Addlands is the moving and engrossing story of the Hamer family and their home, the Funnon Farm, deep in the hills of the Welsh borders. There is Idris, proud and insular, a man of the plough and the prayer sheet, haunted by the First World War. Then there is the boy Oliver, who grows to be a near mythic giant in the community, a fighter, a drinker, inescapably rooted in their hard, remote valley. And there is Etty, Oliver's mother, the centre of this close constellation, who navigates old ways and new technologies as she struggles to ensure her family's survival. From the ancient silence in the hills to the encroaching roar of modernity, spanning seventy years, Addlands tells of human and animal; it speaks of the land and lets the land speak for itself. It is as vast and complex as a symphony but as pure and moving as a solo voice in an empty church.
Tom Bullough's Konstantin is a mesmerising novel about how the imagination can inspire the individual to greatness. 1867, Ryazan, a Russian city in winter. Ten-year-old Konstantin, deafened by scarlet fever, dreams of flight - escaping to Moscow, fleeing to the silent stars. And his daring visions, pregnant with humanity's future, will take him further than anyone could believe. Moving from wolf-infested forests to the brothels of Moscow, from village life to the wondrous Age of Steam, from appalling tragedy to the discovery of a great love, Konstantin tells the beguiling story of a man who imagined the unimaginable: turning the dream of space travel into a reality. As vivid and evocative as Hilary Mantel's Wolf Hall and David Mitchell's The Thousand Autumns of Jacob de Zoet, Konstantin is a story of man, nature, and the limitless power of the imagination. Praise for Konstantin: 'Convincing, lyrical. Bullough has set Konstantin squarely before us as a living, thinking, ingenious human being' John Banville 'Konstantin is that rare creature, the practical dreamer, a hero at the dawn of modernity. Beautifully written . . . a real achievement' Andrew Miller, author of Pure 'Enchanting, wonderfully eloquent. A very alluring read' Time Out Tom Bullough was born in 1975 and is the author of two previous novels. He lives in Breconshire, in mid-Wales, with his wife and young son.

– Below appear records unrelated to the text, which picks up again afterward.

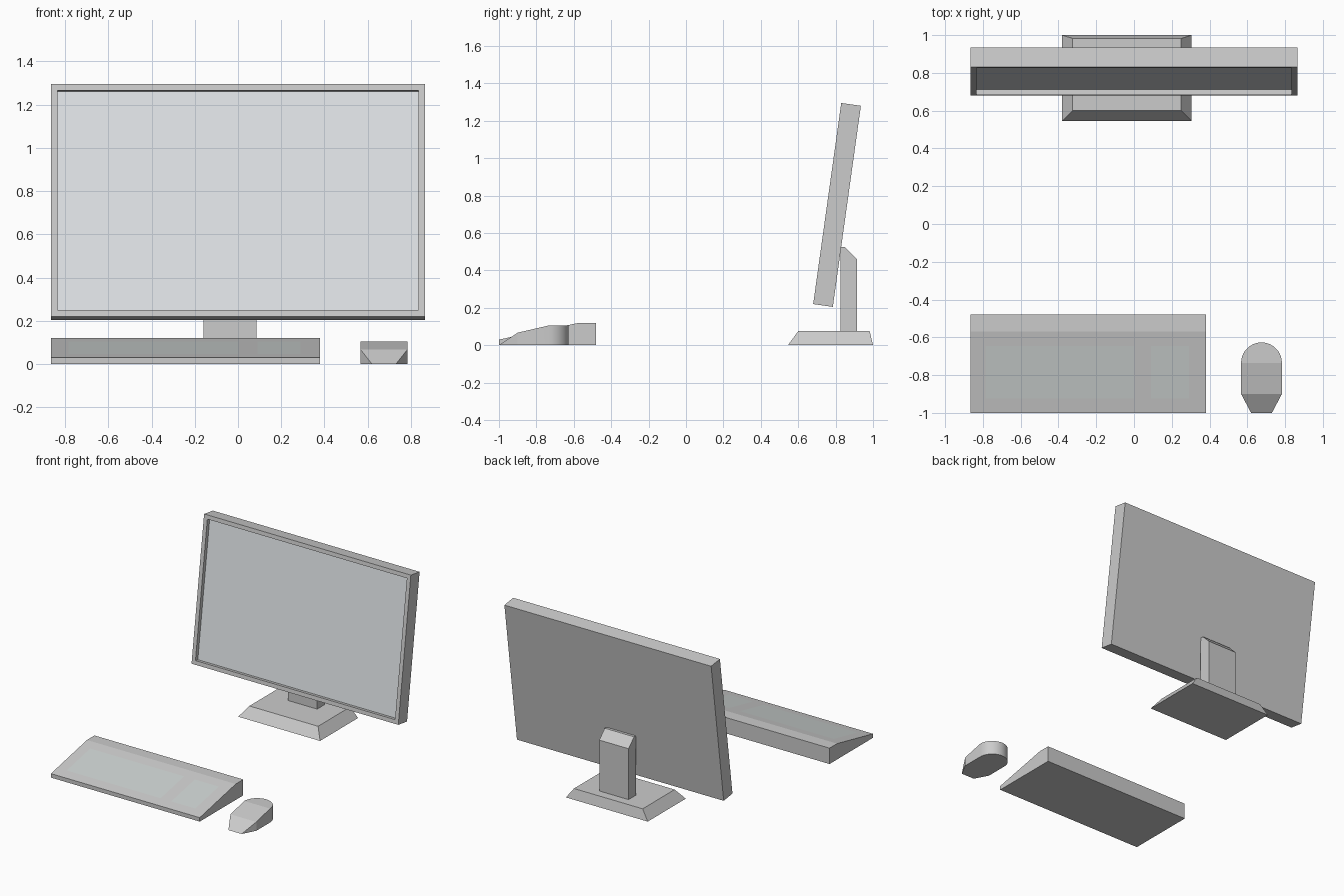
import bpy, bmesh, math
from mathutils import Vector

if "Cube" in bpy.data.objects:
    bpy.data.objects.remove(bpy.data.objects["Cube"])


def finish(name, bm, color=None):
    bmesh.ops.recalc_face_normals(bm, faces=bm.faces)
    me = bpy.data.meshes.new(name)
    bm.to_mesh(me)
    bm.free()
    ob = bpy.data.objects.new(name, me)
    bpy.context.collection.objects.link(ob)
    if color:
        mat = bpy.data.materials.new(name + "_colour")
        mat.diffuse_color = color
        mat.use_nodes = True
        mat.node_tree.nodes["Principled BSDF"].inputs["Base Color"].default_value = mat.diffuse_color
        me.materials.append(mat)
    return ob


def prism(points, offset):
    """Closed outline of 3D points swept along offset."""
    bm = bmesh.new()
    face = bm.faces.new([bm.verts.new(p) for p in points])
    new = bmesh.ops.extrude_face_region(bm, geom=[face])["geom"]
    bmesh.ops.translate(bm, vec=offset, verts=[v for v in new if isinstance(v, bmesh.types.BMVert)])
    bmesh.ops.recalc_face_normals(bm, faces=bm.faces)
    return bm


def side_prism(profile, x0, x1):
    """(y, z) profile swept across x."""
    return prism([(x0, y, z) for y, z in profile], (x1 - x0, 0, 0))


def panel(name, x0, x1, low, high, color):
    """Thin coloured sheet between two (y, z) edges; first corner order faces front."""
    bm = bmesh.new()
    bm.faces.new([bm.verts.new(p) for p in
                  ((x0, *low), (x1, *low), (x1, *high), (x0, *high))])
    me_ob = bpy.data.meshes.new(name)
    bm.to_mesh(me_ob)
    bm.free()
    ob = bpy.data.objects.new(name, me_ob)
    bpy.context.collection.objects.link(ob)
    mat = bpy.data.materials.new(name + "_colour")
    mat.diffuse_color = color
    mat.use_nodes = True
    mat.node_tree.nodes["Principled BSDF"].inputs["Base Color"].default_value = mat.diffuse_color
    me_ob.materials.append(mat)


# Monitor housing, leaning back, with a recessed front
bm = side_prism([(0.68, 0.22), (0.785, 0.205), (0.935, 1.28), (0.83, 1.295)], -0.865, 0.865)
front = min(bm.faces, key=lambda f: f.normal.y)
normal = front.normal.copy()
bmesh.ops.inset_individual(bm, faces=[front], thickness=0.03, use_even_offset=True)
bmesh.ops.inset_individual(bm, faces=[front], thickness=0, depth=-0.03)
edge = [v.co + normal * 0.001 for v in front.verts]
finish("monitor_housing", bm)

# Screen
low = min(edge, key=lambda c: c.z)
high = max(edge, key=lambda c: c.z)
panel("screen", -0.835, 0.835, low.yz, high.yz, (0.75, 0.78, 0.8, 1))

# Stand neck with chamfered back
finish("stand_neck", side_prism([(0.825, 0.07), (0.915, 0.07), (0.915, 0.46),
                                 (0.85, 0.525), (0.825, 0.525)], -0.16, 0.085))

# Stand base, a tapered slab
bm = prism([(-0.38, 0.545, 0), (0.305, 0.545, 0), (0.305, 1, 0), (-0.38, 1, 0)], (0, 0, 0.075))
for v in bm.verts:
    if v.co.z > 0.05:
        v.co.x += 0.055 if v.co.x < 0 else -0.055
        v.co.y += 0.055 if v.co.y < 0.8 else -0.018
finish("stand_base", bm)

# Keyboard wedge
finish("keyboard_body", side_prism([(-1, 0), (-1, 0.03), (-0.57, 0.12),
                                    (-0.48, 0.12), (-0.48, 0)], -0.865, 0.38))

# Key areas lying on the slope
for name, x0, x1 in (("main_keys", -0.785, 0.0), ("number_keys", 0.09, 0.29)):
    low, high = [(y, 0.031 + (y + 1) * 0.09 / 0.43) for y in (-0.925, -0.645)]
    panel(name, x0, x1, low, high, (0.6, 0.64, 0.63, 1))

# Mouse: plan outline raised, then the top is shaped along its length
cx, cy, r = 0.675, -0.735, 0.108
outline = [(cx - 0.055, -1, 0), (cx + 0.055, -1, 0), (cx + r, -0.9, 0)]
outline += [(cx + r * math.cos(a), cy + r * math.sin(a), 0)
            for a in (math.pi * i / 20 for i in range(21))]
outline.append((cx - r, -0.9, 0))
bm = prism(outline, (0, 0, 0.105))
for y in (-0.9, cy):
    bmesh.ops.bisect_plane(bm, geom=bm.verts[:] + bm.edges[:] + bm.faces[:],
                           plane_co=(0, y, 0), plane_no=(0, 1, 0), dist=1e-5)
for v in bm.verts:
    if v.co.z > 0.05:
        y = v.co.y
        if y < -0.95:
            v.co.z = 0
        elif y < -0.85:
            v.co.z = 0.067
bmesh.ops.remove_doubles(bm, verts=bm.verts, dist=1e-4)
mouse = finish("mouse", bm)
bpy.context.view_layer.objects.active = mouse
mouse.select_set(True)
bpy.ops.object.shade_smooth_by_angle(angle=math.radians(12))
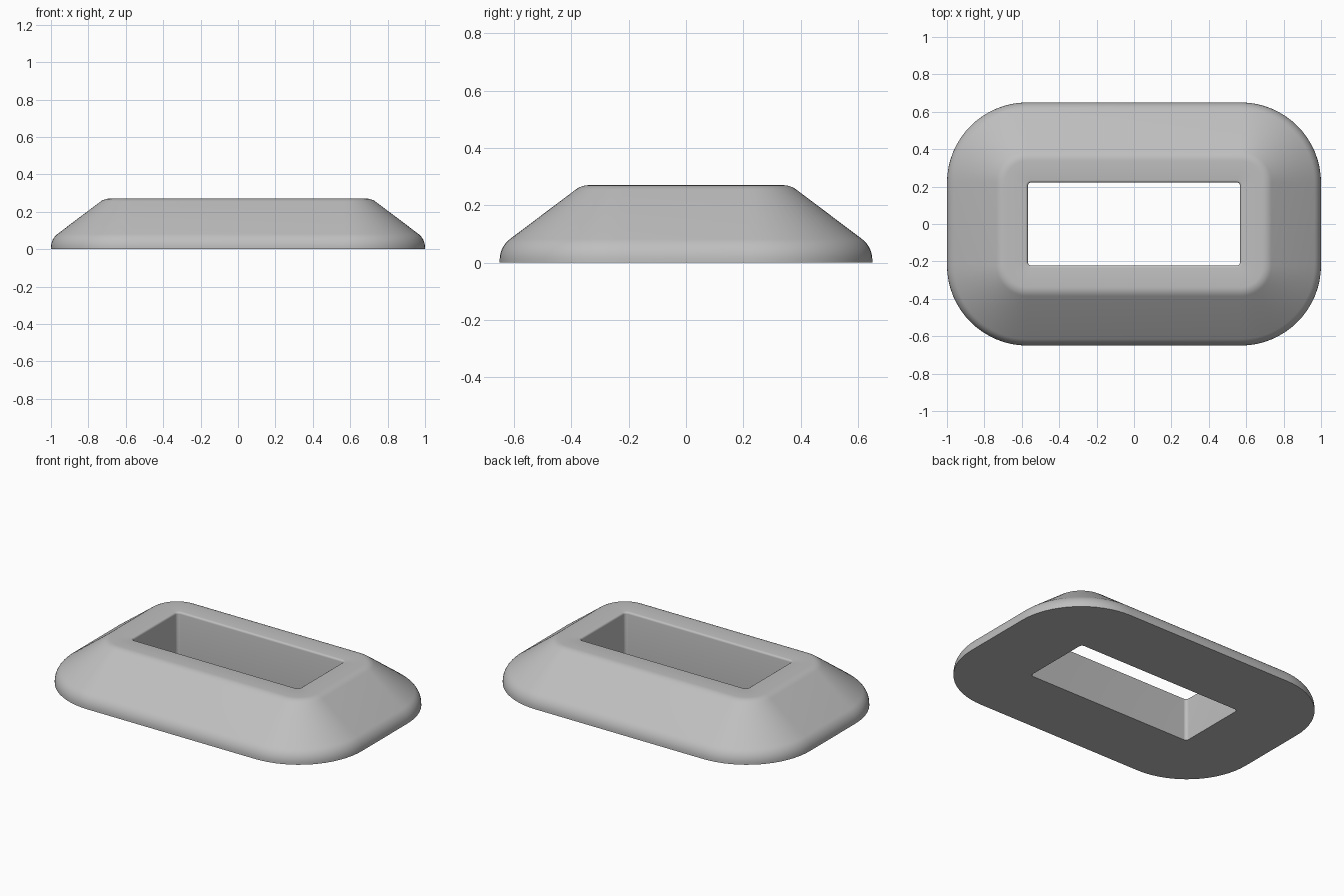
import bpy, bmesh
from math import sin, cos, pi, radians

if "Cube" in bpy.data.objects:
    bpy.data.objects.remove(bpy.data.objects["Cube"])

CORNER_STEPS = 16
HEIGHT = 0.27
SLOPE = radians(37)


def ring(bm, half_x, half_y, radius, z):
    """Rounded rectangle of the given half sizes and corner radius."""
    verts = []
    corners = ((1, 1), (-1, 1), (-1, -1), (1, -1))
    for quarter, (sx, sy) in enumerate(corners):
        for i in range(CORNER_STEPS + 1):
            a = (quarter + i / CORNER_STEPS) * pi / 2
            verts.append(bm.verts.new((sx * (half_x - radius) + radius * cos(a),
                                       sy * (half_y - radius) + radius * sin(a), z)))
    return verts


# Outer wall section: (corner radius, height), rounded foot, slope, rounded shoulder
foot, shoulder = 0.09, 0.08
section = [(0.43, 0)]
for i in range(9):
    a = (pi / 2 - SLOPE) * i / 8
    section.append((0.43 - foot * (1 - cos(a)), 0.01 + foot * sin(a)))
r, z = section[-1]
shoulder_z = HEIGHT - shoulder * (1 - cos(SLOPE))
r -= (shoulder_z - z) * cos(SLOPE) / sin(SLOPE)
for i in range(7):
    a = SLOPE * (1 - i / 6)
    section.append((r - shoulder * (sin(SLOPE) - sin(a)),
                    HEIGHT - shoulder * (1 - cos(a))))

# Slot section: (growth from slot size, height), small rounded rim, straight wall
rim = 0.012
slot = [(rim * (1 - sin(a)), HEIGHT - rim * (1 - cos(a)))
        for a in (pi / 2 * i / 4 for i in range(5))]
slot.append((0, 0))

# Loft all rings into one closed body
bm = bmesh.new()
rings = [ring(bm, 0.57 + r, 0.22 + r, r, z) for r, z in section]
rings += [ring(bm, 0.568 + g, 0.222 + g, 0.02 + g, z) for g, z in slot]
for lower, upper in zip(rings, rings[1:] + rings[:1]):
    for i in range(len(lower)):
        j = (i + 1) % len(lower)
        bm.faces.new((lower[i], lower[j], upper[j], upper[i]))
bmesh.ops.recalc_face_normals(bm, faces=bm.faces)
mesh = bpy.data.meshes.new("slotted_base")
bm.to_mesh(mesh)
bm.free()

# Plain grey finish
grey = bpy.data.materials.new("light_grey")
grey.use_nodes = True
colour = (0.52, 0.52, 0.52, 1)
grey.diffuse_color = colour
grey.node_tree.nodes["Principled BSDF"].inputs["Base Color"].default_value = colour
mesh.materials.append(grey)

base = bpy.data.objects.new("slotted_base", mesh)
bpy.context.collection.objects.link(base)
bpy.ops.object.select_all(action="DESELECT")
base.select_set(True)
bpy.context.view_layer.objects.active = base
bpy.ops.object.shade_smooth_by_angle(angle=radians(30))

In an attic in Southwest London, an acid factory has just been dismantled. Six students, among them the luminously sexy Belle, are speeding in a decommissioned ambulance towards a tiny cottage in the Welsh borders. Two homicidal drug dealers and one middle-aged police inspector are giving chase. Meanwhile, Belle's jilted lover Angus stares out of his cottage window at shadows sliding across the grassy hillside, listens to squirrels fidgeting in the eaves and turns his thoughts to a squadron of young Japanese pilots, setting out from a Kyushu airstrip in 1945 intent on restarting the Second World War. And that's just the beginning... In this fresh and exciting debut novel, Tom Bullough brilliantly combines the best rites-of-passage storytelling with the helter-skelter adroitness of a road movie.